··· Given records
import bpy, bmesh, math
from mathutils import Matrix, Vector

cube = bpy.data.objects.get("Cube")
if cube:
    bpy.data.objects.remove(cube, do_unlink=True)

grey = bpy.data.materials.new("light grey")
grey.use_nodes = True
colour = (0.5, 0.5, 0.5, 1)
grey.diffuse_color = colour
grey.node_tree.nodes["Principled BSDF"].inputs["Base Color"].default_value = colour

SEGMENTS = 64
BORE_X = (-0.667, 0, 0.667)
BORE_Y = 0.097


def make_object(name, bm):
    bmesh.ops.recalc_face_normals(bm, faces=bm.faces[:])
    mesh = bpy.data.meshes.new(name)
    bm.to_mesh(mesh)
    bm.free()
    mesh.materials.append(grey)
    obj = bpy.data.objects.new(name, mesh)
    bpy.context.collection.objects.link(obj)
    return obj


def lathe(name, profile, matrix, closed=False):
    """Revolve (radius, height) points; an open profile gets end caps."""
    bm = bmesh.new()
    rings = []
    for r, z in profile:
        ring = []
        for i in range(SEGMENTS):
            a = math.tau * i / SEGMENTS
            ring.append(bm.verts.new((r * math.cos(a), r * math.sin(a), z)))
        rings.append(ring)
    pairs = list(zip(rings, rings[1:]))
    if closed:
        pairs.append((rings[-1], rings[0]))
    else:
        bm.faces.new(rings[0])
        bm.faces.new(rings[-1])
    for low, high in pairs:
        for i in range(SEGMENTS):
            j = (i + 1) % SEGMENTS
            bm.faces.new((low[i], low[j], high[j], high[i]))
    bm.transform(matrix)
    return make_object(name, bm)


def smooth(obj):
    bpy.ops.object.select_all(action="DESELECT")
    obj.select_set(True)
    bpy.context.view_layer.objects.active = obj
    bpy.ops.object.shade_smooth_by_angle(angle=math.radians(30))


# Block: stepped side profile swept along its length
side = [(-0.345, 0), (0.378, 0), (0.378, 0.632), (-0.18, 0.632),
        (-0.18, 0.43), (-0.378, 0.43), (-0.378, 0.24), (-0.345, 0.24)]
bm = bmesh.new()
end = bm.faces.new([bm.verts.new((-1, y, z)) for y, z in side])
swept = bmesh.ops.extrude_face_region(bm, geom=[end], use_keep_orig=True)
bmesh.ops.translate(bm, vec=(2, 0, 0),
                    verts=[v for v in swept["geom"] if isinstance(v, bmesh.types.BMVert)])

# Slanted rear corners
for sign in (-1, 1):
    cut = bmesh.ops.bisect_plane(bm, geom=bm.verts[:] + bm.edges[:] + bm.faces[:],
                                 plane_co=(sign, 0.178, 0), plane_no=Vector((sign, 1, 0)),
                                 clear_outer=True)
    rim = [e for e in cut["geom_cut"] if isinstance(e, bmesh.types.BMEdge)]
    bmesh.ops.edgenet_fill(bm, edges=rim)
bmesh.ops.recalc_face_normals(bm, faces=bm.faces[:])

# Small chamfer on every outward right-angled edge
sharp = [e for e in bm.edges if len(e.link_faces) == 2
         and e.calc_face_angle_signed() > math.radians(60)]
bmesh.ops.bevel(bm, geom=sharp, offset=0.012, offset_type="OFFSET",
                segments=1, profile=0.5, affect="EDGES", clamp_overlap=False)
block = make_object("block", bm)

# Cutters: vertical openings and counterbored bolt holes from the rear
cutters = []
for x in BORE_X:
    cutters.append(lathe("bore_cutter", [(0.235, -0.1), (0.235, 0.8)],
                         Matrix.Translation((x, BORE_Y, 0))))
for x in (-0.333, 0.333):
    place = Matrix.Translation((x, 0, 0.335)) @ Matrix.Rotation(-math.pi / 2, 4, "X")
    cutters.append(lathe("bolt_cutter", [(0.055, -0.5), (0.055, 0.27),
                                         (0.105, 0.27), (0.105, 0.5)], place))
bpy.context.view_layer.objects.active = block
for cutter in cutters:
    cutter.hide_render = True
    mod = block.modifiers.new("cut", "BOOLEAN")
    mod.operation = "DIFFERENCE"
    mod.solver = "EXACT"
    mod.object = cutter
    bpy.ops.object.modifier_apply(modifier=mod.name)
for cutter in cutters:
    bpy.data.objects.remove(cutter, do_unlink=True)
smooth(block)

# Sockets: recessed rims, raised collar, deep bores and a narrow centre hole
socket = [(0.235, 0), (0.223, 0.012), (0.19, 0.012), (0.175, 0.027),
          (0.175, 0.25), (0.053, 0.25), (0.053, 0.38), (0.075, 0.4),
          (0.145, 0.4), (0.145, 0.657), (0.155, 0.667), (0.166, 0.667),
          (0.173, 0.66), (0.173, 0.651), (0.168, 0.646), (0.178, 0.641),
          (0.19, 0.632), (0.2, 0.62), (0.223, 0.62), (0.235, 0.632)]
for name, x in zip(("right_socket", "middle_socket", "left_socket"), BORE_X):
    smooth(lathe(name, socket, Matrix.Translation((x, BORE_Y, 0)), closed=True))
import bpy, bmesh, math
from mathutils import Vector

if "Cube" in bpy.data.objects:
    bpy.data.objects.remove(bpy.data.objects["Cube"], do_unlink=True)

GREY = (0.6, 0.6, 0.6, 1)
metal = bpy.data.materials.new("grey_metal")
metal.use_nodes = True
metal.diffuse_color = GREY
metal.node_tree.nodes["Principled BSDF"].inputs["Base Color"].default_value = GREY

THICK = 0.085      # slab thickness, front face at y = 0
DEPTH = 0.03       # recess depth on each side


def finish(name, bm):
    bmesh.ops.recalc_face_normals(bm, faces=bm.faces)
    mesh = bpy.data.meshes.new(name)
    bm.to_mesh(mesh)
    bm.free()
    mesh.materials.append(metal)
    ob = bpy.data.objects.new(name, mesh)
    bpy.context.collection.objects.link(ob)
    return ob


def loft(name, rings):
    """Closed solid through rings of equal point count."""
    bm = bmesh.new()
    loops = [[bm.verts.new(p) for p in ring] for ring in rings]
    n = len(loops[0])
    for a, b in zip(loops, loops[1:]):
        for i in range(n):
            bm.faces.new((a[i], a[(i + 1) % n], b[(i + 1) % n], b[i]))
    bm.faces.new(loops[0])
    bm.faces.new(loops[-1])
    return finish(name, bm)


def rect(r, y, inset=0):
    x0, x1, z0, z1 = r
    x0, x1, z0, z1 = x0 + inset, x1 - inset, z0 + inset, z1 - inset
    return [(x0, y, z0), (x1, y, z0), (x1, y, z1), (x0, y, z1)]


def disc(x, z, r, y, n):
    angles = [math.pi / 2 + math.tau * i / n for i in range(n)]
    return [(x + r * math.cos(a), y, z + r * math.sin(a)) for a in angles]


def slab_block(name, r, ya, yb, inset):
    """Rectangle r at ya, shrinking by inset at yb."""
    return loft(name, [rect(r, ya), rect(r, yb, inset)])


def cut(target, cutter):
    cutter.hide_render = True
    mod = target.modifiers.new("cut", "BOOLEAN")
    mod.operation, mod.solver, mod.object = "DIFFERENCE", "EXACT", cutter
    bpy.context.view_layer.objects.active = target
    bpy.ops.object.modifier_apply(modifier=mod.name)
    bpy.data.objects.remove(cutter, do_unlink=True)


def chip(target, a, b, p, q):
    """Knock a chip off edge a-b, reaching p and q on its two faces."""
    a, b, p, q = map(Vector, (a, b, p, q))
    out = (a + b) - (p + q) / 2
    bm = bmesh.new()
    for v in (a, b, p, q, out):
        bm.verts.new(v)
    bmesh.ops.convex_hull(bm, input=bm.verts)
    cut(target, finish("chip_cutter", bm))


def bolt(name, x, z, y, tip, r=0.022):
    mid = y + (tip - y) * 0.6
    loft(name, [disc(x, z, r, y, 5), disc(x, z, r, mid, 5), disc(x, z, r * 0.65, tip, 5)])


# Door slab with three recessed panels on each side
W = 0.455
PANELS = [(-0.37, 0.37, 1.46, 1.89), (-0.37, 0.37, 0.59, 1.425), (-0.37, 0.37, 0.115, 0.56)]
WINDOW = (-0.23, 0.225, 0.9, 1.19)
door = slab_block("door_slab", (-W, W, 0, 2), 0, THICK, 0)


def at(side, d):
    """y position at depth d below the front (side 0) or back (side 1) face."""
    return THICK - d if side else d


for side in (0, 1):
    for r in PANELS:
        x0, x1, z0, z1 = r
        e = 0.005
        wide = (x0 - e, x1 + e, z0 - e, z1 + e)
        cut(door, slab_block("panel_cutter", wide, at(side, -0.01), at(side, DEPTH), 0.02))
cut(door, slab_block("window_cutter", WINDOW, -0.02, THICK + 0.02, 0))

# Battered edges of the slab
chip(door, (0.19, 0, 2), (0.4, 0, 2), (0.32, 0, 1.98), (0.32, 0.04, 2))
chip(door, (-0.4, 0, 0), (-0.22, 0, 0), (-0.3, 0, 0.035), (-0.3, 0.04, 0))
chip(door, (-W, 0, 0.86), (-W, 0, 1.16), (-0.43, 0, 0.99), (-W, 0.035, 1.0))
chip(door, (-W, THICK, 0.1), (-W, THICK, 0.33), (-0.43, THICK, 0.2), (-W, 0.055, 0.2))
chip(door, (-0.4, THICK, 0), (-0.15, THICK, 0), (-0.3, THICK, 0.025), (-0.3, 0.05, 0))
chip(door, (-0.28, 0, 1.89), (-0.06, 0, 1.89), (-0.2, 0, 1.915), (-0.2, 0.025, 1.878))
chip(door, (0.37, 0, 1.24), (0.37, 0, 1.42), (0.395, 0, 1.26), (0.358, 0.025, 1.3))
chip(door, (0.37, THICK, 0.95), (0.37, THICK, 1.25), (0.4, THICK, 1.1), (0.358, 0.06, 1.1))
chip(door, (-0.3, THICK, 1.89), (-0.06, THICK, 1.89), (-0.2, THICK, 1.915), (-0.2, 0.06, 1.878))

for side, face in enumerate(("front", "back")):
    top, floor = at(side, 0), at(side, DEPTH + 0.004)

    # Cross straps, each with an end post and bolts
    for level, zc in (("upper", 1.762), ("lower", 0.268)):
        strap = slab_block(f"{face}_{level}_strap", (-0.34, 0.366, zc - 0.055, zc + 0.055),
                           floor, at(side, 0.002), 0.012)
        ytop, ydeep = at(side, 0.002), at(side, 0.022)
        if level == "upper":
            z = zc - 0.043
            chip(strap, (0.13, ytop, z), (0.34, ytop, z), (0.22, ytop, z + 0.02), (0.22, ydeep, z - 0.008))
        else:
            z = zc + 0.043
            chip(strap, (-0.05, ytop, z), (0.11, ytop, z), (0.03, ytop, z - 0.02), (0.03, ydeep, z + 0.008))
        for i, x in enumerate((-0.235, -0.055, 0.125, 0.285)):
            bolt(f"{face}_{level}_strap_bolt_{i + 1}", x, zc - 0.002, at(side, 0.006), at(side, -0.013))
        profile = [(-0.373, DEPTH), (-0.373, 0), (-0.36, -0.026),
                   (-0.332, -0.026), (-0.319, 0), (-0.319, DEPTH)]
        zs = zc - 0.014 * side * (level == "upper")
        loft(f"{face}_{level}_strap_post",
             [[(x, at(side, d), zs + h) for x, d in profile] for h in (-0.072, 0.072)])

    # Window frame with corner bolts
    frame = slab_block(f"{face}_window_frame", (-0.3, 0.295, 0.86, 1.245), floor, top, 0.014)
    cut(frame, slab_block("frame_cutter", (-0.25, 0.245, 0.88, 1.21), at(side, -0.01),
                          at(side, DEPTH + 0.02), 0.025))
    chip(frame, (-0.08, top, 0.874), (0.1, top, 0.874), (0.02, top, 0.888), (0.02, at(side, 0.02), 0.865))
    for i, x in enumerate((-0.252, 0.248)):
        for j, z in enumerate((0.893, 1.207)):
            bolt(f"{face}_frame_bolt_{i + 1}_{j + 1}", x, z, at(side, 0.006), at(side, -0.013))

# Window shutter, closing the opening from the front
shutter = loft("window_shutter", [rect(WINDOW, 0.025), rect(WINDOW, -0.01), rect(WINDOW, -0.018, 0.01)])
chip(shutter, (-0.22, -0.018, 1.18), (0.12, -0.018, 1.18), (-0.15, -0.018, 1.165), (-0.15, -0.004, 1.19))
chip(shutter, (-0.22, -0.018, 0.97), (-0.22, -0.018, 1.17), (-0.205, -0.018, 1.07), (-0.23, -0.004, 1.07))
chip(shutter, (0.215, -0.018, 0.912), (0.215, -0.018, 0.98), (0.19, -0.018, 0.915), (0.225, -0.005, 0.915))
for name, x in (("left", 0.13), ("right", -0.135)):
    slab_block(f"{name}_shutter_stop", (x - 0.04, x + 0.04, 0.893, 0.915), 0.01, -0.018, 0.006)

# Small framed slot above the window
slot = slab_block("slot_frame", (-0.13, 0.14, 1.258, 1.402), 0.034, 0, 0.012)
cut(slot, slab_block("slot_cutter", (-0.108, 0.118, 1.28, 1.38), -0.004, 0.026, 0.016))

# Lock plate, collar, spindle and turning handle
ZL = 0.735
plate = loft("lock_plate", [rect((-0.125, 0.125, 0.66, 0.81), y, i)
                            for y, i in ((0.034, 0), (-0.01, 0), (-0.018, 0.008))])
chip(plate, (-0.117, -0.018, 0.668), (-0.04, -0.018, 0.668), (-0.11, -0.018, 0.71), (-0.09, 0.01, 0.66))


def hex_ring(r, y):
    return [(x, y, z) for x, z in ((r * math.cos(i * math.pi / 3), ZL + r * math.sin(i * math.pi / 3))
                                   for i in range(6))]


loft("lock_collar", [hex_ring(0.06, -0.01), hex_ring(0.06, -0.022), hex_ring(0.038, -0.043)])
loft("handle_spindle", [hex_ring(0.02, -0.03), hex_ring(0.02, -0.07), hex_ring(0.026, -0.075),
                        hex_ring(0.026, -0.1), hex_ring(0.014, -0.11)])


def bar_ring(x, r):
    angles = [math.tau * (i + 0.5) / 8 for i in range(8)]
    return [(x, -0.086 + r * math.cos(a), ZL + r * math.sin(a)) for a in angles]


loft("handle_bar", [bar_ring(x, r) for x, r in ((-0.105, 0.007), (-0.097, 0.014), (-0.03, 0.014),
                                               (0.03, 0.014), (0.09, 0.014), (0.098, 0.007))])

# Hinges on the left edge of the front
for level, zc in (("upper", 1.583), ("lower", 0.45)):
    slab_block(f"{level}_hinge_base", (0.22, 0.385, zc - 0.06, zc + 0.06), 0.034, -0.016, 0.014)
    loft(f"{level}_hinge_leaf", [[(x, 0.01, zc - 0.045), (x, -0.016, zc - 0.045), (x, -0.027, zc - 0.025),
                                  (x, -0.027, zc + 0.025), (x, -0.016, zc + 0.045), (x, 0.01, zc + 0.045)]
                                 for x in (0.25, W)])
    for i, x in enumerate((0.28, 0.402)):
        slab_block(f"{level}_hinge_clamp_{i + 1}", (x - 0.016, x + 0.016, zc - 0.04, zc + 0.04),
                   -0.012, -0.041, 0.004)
······
What is being asked: In how many lines of the material does the word "upper" occur? Reply with only that number.

Written response: 4